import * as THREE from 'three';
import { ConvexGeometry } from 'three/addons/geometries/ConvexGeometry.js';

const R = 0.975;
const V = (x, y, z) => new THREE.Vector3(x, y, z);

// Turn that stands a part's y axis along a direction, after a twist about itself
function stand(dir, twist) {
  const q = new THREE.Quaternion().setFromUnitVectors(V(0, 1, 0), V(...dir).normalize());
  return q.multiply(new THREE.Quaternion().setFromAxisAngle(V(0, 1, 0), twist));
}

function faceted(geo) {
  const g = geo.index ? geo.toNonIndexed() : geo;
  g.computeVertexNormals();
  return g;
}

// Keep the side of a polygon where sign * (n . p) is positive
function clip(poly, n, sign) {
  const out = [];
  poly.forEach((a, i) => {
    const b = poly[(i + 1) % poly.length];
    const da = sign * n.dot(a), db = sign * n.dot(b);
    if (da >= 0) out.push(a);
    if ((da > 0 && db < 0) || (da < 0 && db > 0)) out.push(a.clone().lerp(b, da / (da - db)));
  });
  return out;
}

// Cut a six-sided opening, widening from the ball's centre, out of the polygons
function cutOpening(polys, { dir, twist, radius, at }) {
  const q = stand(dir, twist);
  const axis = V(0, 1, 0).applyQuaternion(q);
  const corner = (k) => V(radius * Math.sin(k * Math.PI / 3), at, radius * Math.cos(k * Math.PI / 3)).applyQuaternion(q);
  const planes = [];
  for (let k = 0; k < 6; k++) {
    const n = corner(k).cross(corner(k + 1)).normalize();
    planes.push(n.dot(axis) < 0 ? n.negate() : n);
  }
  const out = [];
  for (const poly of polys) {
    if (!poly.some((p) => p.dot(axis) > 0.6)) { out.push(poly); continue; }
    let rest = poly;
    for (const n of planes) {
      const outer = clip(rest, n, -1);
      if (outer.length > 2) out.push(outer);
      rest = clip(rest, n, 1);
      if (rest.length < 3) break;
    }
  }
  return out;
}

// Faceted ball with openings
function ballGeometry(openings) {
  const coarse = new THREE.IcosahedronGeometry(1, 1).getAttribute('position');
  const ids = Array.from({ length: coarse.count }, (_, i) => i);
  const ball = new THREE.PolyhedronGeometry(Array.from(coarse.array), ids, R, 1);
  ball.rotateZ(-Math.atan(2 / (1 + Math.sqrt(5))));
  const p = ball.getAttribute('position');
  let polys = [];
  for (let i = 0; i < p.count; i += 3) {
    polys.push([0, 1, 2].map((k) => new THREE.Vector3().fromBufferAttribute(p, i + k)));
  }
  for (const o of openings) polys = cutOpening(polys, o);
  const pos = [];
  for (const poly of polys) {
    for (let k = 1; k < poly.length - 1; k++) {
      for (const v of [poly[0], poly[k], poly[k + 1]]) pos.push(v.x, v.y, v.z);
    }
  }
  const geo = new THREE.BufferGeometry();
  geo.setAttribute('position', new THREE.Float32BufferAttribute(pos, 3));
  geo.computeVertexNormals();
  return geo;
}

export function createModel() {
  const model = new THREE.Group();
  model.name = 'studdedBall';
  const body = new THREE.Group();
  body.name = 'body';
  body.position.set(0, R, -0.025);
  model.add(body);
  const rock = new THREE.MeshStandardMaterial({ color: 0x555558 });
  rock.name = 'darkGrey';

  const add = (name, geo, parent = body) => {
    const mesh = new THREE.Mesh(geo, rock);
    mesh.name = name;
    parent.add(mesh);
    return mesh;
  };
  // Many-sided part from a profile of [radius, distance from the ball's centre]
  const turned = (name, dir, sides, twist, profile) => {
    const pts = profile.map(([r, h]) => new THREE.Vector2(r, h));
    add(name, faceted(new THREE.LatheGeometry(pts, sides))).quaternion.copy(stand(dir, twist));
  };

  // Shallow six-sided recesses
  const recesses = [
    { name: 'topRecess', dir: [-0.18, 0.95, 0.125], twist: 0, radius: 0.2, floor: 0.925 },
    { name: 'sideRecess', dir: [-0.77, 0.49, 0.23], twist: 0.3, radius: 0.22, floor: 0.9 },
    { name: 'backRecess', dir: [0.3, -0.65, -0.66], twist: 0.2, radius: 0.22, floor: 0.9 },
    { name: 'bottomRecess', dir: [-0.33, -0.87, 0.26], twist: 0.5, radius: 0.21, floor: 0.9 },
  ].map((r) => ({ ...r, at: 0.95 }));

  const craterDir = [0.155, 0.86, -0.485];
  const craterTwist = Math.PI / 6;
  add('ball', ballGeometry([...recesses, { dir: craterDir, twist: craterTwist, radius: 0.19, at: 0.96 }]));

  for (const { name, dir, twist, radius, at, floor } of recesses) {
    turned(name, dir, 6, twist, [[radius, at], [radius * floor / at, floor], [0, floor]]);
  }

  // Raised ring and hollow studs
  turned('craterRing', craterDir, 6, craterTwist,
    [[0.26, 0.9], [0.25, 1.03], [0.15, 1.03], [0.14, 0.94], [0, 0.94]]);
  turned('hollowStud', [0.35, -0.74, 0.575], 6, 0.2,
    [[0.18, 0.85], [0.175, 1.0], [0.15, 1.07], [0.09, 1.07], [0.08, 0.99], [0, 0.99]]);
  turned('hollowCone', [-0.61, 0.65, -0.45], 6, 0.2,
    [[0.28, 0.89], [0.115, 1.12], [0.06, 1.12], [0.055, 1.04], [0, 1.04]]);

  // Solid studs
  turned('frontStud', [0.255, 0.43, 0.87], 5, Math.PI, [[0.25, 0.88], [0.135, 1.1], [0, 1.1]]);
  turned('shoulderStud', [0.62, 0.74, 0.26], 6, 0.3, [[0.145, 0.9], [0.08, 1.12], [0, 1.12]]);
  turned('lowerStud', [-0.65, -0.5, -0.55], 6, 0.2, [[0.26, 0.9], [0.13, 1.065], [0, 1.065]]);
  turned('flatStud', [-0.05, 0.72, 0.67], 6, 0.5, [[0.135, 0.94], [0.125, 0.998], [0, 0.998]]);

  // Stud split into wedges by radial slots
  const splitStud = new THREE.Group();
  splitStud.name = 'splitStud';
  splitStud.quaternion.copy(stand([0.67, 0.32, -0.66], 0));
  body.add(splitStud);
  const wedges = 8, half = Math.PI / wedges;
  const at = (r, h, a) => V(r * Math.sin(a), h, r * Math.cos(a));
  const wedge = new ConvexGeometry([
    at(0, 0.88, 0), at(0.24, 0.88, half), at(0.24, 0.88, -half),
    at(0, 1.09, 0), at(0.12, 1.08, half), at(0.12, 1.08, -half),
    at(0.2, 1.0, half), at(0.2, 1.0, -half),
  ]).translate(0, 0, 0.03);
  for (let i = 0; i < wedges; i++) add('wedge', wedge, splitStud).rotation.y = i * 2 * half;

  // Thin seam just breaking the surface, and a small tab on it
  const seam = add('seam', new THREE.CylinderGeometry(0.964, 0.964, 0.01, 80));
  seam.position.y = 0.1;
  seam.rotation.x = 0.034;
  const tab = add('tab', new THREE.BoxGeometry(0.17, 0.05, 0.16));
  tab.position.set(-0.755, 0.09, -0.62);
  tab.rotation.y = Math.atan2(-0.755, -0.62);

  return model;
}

### About this task
Nothing should be returned except the lines from the first line of the data above through the line with "g.computeVertexNormals();", each one exact.

### Answer section
import * as THREE from 'three';
import { ConvexGeometry } from 'three/addons/geometries/ConvexGeometry.js';

const R = 0.975;
const V = (x, y, z) => new THREE.Vector3(x, y, z);

// Turn that stands a part's y axis along a direction, after a twist about itself
function stand(dir, twist) {
  const q = new THREE.Quaternion().setFromUnitVectors(V(0, 1, 0), V(...dir).normalize());
  return q.multiply(new THREE.Quaternion().setFromAxisAngle(V(0, 1, 0), twist));
}

function faceted(geo) {
  const g = geo.index ? geo.toNonIndexed() : geo;
  g.computeVertexNormals();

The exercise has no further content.